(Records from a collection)
== Segment start ==

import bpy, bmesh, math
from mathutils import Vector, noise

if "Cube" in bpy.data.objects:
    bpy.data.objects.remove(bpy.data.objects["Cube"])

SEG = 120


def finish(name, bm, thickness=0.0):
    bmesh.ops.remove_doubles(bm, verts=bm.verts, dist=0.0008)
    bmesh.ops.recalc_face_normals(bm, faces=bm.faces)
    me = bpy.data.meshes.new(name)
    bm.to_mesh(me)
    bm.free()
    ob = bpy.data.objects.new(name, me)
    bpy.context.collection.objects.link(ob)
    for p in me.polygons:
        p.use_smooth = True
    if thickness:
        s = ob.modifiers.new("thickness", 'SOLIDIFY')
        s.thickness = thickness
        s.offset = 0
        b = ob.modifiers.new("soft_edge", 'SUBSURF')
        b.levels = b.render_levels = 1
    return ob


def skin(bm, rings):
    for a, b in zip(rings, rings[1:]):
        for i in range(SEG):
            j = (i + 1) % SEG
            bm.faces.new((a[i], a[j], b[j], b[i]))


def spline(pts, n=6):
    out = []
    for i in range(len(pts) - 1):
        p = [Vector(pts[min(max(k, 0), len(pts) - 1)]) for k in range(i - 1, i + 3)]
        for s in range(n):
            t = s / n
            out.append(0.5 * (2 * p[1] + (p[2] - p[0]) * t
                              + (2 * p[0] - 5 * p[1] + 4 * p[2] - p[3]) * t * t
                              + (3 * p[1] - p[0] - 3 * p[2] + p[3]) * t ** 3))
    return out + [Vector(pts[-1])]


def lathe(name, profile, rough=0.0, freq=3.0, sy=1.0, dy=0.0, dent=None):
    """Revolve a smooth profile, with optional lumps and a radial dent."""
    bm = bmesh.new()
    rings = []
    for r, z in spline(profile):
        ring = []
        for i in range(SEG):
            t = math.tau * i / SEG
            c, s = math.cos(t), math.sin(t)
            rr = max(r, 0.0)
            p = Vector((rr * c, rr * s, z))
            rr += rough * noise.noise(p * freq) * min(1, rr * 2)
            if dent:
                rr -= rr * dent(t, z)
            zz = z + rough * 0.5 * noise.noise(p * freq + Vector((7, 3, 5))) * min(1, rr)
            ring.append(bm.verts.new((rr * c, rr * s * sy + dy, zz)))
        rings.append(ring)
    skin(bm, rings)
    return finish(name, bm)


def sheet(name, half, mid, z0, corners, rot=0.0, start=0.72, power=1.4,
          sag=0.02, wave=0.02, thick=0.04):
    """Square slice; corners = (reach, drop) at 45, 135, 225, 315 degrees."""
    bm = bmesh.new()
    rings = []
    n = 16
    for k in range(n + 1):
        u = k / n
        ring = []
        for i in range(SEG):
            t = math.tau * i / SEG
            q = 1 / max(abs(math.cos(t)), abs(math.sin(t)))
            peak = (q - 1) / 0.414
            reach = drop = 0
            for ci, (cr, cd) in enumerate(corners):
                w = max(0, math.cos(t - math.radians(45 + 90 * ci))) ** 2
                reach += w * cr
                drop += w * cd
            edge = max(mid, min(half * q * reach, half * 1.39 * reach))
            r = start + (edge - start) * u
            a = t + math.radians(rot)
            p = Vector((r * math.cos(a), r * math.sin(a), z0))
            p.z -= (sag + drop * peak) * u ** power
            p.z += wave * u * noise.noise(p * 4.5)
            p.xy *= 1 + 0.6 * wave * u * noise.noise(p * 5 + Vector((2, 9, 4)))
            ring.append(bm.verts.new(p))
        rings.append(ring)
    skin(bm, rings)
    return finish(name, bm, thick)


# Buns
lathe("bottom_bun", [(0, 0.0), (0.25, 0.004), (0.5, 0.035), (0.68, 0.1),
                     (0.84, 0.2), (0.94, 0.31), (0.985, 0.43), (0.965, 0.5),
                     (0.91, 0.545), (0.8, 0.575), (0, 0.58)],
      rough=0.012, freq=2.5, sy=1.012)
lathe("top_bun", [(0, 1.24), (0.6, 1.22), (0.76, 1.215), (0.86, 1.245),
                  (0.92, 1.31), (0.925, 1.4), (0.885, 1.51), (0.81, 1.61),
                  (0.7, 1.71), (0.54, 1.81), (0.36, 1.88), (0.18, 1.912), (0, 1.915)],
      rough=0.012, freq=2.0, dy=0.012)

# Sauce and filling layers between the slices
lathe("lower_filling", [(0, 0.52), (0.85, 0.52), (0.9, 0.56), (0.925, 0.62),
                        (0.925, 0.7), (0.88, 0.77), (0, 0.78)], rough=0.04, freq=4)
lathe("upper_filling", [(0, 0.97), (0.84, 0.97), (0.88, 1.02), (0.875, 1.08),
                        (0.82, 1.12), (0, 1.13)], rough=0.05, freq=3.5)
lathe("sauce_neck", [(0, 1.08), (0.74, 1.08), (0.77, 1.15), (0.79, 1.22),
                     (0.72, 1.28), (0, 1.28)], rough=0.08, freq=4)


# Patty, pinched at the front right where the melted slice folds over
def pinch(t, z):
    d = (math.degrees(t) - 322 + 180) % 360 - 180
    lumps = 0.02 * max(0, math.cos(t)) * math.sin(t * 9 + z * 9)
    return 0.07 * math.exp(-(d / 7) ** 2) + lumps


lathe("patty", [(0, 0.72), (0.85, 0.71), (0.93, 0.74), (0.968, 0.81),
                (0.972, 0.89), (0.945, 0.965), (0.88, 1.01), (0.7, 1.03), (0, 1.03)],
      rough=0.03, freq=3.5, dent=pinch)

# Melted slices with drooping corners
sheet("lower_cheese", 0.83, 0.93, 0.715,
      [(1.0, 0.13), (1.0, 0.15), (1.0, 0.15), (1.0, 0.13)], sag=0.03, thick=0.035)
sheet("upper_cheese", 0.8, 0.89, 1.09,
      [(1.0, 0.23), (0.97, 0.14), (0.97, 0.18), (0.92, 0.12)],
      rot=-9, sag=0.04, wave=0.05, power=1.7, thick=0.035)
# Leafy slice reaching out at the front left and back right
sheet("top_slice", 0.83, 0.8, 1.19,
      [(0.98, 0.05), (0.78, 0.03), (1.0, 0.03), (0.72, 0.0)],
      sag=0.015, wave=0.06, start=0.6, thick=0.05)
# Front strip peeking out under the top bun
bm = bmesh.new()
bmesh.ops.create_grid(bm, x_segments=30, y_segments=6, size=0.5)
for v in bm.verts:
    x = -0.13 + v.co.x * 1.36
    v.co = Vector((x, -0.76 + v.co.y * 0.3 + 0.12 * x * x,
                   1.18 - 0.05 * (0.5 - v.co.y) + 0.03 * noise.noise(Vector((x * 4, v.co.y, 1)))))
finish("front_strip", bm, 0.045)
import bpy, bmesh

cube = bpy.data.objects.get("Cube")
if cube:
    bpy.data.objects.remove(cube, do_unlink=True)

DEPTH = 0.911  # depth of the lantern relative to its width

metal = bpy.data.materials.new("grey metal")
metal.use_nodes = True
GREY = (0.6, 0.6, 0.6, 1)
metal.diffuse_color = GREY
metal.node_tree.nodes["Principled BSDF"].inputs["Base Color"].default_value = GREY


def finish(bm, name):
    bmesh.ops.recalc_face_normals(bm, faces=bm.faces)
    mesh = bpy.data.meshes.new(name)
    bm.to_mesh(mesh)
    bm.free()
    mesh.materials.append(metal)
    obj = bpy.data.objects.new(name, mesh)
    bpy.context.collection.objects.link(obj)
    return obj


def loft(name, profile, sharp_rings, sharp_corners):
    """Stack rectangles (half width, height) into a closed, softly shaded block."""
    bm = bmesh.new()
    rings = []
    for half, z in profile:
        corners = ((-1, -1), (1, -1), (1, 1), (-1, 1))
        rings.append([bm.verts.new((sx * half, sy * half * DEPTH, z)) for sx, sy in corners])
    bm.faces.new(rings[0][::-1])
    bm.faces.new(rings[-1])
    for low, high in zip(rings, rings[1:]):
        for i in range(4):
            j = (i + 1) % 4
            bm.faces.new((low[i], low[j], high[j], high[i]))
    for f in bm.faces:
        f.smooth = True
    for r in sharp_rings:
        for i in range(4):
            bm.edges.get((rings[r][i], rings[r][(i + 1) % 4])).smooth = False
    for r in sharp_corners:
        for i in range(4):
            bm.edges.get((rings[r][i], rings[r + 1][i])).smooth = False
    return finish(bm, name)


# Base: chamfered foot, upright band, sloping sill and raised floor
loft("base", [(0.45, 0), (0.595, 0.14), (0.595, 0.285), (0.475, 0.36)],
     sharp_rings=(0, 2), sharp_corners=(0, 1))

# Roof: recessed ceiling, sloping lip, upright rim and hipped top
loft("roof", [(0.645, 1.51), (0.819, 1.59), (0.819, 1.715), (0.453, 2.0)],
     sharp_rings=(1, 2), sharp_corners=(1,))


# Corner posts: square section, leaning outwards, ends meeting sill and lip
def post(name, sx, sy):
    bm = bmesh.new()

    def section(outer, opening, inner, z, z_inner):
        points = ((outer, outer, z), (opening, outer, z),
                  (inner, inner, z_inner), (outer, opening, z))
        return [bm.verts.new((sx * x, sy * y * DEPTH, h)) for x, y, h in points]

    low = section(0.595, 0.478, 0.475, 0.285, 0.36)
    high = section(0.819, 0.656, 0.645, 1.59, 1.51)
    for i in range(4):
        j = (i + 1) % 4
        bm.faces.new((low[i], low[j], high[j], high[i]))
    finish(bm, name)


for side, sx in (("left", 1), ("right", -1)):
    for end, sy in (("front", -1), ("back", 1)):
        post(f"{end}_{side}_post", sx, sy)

== Segment end ==

Description of the task: Which lines in the data hold the string "half"? Copy each of them.

Result of this task:
def sheet(name, half, mid, z0, corners, rot=0.0, start=0.72, power=1.4,
            edge = max(mid, min(half * q * reach, half * 1.39 * reach))
    """Stack rectangles (half width, height) into a closed, softly shaded block."""
    for half, z in profile:
        rings.append([bm.verts.new((sx * half, sy * half * DEPTH, z)) for sx, sy in corners])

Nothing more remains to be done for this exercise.